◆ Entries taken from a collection
··········

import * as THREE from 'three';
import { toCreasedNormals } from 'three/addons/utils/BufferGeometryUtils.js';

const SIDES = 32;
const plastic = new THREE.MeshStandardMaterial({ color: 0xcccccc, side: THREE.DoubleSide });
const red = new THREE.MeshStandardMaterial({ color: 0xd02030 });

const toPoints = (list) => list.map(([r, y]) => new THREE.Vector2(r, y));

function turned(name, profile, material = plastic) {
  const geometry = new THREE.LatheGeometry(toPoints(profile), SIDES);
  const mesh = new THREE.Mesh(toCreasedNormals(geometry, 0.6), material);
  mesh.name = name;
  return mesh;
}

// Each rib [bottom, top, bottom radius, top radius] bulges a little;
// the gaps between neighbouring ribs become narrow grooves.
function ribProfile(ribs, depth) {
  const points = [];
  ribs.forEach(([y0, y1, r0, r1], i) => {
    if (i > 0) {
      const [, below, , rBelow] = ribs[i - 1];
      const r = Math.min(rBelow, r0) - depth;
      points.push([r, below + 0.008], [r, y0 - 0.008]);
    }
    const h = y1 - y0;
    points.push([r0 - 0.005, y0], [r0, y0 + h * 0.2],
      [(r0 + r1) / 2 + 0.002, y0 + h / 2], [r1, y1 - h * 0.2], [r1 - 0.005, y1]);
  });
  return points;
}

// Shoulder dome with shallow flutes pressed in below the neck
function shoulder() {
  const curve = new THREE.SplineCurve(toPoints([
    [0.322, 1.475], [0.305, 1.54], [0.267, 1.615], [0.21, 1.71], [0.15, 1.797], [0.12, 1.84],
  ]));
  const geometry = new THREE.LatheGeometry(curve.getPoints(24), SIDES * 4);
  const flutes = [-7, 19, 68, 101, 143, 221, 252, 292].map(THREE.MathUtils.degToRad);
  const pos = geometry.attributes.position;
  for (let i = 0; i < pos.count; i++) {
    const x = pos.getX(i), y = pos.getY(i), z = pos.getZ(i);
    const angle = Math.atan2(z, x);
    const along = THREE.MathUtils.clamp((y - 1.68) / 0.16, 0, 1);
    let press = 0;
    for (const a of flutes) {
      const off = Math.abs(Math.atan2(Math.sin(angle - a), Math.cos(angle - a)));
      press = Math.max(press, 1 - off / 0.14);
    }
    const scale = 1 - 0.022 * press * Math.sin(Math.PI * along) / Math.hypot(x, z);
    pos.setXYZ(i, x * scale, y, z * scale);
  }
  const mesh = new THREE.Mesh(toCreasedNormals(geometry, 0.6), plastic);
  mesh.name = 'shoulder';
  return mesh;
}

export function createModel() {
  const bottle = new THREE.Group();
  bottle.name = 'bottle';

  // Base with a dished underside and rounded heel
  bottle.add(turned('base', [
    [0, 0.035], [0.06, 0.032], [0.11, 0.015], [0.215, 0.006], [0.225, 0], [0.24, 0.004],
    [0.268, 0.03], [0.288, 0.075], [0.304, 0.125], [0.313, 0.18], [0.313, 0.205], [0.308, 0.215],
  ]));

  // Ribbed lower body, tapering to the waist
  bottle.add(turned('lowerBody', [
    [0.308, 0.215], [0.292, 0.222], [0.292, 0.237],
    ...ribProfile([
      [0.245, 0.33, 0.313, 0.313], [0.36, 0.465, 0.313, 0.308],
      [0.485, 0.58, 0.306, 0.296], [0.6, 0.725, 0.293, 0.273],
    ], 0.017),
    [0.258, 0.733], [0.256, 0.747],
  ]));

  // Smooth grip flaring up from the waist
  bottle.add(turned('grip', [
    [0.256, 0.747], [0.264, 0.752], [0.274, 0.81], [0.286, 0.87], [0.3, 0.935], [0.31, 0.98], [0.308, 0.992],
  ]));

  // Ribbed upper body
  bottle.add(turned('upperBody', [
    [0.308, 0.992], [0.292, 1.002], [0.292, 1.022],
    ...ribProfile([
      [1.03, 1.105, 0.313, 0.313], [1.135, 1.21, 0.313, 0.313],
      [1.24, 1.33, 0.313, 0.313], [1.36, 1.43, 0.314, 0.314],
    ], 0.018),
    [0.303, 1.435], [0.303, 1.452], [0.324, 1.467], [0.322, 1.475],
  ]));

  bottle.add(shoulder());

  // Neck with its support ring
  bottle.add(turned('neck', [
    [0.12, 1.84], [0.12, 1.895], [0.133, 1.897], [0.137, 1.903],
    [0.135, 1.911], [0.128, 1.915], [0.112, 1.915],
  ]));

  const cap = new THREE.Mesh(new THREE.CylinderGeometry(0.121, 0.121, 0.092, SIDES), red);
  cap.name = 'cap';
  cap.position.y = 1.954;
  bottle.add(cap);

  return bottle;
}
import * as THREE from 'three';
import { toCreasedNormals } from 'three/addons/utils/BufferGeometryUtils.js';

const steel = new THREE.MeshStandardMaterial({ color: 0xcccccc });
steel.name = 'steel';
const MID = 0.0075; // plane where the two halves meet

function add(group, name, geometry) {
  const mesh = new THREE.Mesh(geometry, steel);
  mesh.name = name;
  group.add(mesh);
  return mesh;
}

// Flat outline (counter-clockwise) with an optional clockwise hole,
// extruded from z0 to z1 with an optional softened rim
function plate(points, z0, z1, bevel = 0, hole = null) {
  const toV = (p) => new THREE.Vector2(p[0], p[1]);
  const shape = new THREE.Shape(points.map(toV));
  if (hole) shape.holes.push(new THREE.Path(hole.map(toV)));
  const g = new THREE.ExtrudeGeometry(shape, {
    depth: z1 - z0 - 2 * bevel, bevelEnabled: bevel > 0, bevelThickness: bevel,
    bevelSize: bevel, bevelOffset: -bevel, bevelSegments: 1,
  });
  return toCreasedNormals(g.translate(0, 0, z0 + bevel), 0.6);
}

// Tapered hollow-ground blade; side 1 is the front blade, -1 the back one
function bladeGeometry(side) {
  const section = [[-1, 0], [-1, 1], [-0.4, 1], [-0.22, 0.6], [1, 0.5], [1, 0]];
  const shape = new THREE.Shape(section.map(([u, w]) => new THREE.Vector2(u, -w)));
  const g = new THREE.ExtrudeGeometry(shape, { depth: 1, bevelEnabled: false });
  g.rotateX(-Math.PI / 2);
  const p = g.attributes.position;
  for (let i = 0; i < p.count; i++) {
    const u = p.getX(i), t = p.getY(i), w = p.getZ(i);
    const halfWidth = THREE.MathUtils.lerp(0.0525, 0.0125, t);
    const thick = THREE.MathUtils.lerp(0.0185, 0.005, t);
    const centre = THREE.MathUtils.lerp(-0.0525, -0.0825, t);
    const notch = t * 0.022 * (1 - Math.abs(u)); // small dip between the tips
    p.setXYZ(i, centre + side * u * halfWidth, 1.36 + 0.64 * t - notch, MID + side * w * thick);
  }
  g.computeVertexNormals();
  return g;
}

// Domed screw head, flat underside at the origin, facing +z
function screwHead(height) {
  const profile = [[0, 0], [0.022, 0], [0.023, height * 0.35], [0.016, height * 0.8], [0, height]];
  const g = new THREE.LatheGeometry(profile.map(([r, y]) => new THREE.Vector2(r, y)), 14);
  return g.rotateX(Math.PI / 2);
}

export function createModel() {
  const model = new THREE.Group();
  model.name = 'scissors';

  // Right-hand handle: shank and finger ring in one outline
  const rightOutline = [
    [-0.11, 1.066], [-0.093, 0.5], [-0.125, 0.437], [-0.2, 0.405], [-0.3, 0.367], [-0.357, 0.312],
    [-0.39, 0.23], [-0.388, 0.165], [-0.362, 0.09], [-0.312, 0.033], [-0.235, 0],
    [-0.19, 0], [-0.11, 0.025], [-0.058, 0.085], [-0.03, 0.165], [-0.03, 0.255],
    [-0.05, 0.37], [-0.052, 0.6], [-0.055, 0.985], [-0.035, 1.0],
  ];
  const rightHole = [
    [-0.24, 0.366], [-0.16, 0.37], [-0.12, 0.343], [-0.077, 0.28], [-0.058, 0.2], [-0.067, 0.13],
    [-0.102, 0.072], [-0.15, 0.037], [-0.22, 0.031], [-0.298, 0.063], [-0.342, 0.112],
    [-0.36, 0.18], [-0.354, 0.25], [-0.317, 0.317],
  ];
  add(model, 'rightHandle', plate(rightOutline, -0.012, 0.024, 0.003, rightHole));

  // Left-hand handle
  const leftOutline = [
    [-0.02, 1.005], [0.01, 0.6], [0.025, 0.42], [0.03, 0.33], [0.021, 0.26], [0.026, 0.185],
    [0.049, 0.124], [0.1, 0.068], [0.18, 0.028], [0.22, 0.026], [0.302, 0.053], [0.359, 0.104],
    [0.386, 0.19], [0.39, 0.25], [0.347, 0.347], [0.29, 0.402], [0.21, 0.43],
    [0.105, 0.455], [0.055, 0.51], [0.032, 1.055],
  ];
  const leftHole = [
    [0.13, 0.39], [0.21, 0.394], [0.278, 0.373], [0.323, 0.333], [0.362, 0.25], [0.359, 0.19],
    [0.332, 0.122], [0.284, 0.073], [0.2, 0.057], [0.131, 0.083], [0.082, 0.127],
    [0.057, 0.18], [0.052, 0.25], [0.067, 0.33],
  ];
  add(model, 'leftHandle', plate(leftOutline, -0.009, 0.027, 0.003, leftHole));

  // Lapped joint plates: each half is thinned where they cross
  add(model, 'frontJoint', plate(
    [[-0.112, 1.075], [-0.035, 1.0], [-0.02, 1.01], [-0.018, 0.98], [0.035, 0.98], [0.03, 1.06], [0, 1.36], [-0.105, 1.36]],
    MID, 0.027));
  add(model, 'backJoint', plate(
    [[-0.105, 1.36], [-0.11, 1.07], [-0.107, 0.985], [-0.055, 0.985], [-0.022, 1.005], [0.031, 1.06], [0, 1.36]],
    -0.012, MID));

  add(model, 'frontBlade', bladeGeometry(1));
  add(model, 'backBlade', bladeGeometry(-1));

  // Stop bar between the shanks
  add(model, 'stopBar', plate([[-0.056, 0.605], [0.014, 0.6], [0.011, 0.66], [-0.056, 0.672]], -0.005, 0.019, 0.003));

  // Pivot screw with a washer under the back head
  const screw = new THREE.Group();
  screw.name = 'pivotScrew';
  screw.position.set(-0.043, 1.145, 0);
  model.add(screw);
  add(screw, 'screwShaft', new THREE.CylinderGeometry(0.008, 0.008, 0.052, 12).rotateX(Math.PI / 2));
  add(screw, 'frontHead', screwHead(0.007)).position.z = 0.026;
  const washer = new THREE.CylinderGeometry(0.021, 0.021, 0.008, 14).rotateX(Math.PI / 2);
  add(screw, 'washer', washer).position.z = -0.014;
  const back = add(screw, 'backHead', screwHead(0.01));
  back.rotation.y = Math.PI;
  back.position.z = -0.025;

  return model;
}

··········

◆ Task statement
The lines to retype run from the start of the entries through the line containing "const curve = new"; reproduce them exactly and add nothing.

◆ Task response
import * as THREE from 'three';
import { toCreasedNormals } from 'three/addons/utils/BufferGeometryUtils.js';

const SIDES = 32;
const plastic = new THREE.MeshStandardMaterial({ color: 0xcccccc, side: THREE.DoubleSide });
const red = new THREE.MeshStandardMaterial({ color: 0xd02030 });

const toPoints = (list) => list.map(([r, y]) => new THREE.Vector2(r, y));

function turned(name, profile, material = plastic) {
  const geometry = new THREE.LatheGeometry(toPoints(profile), SIDES);
  const mesh = new THREE.Mesh(toCreasedNormals(geometry, 0.6), material);
  mesh.name = name;
  return mesh;
}

// Each rib [bottom, top, bottom radius, top radius] bulges a little;
// the gaps between neighbouring ribs become narrow grooves.
function ribProfile(ribs, depth) {
  const points = [];
  ribs.forEach(([y0, y1, r0, r1], i) => {
    if (i > 0) {
      const [, below, , rBelow] = ribs[i - 1];
      const r = Math.min(rBelow, r0) - depth;
      points.push([r, below + 0.008], [r, y0 - 0.008]);
    }
    const h = y1 - y0;
    points.push([r0 - 0.005, y0], [r0, y0 + h * 0.2],
      [(r0 + r1) / 2 + 0.002, y0 + h / 2], [r1, y1 - h * 0.2], [r1 - 0.005, y1]);
  });
  return points;
}

// Shoulder dome with shallow flutes pressed in below the neck
function shoulder() {
  const curve = new THREE.SplineCurve(toPoints([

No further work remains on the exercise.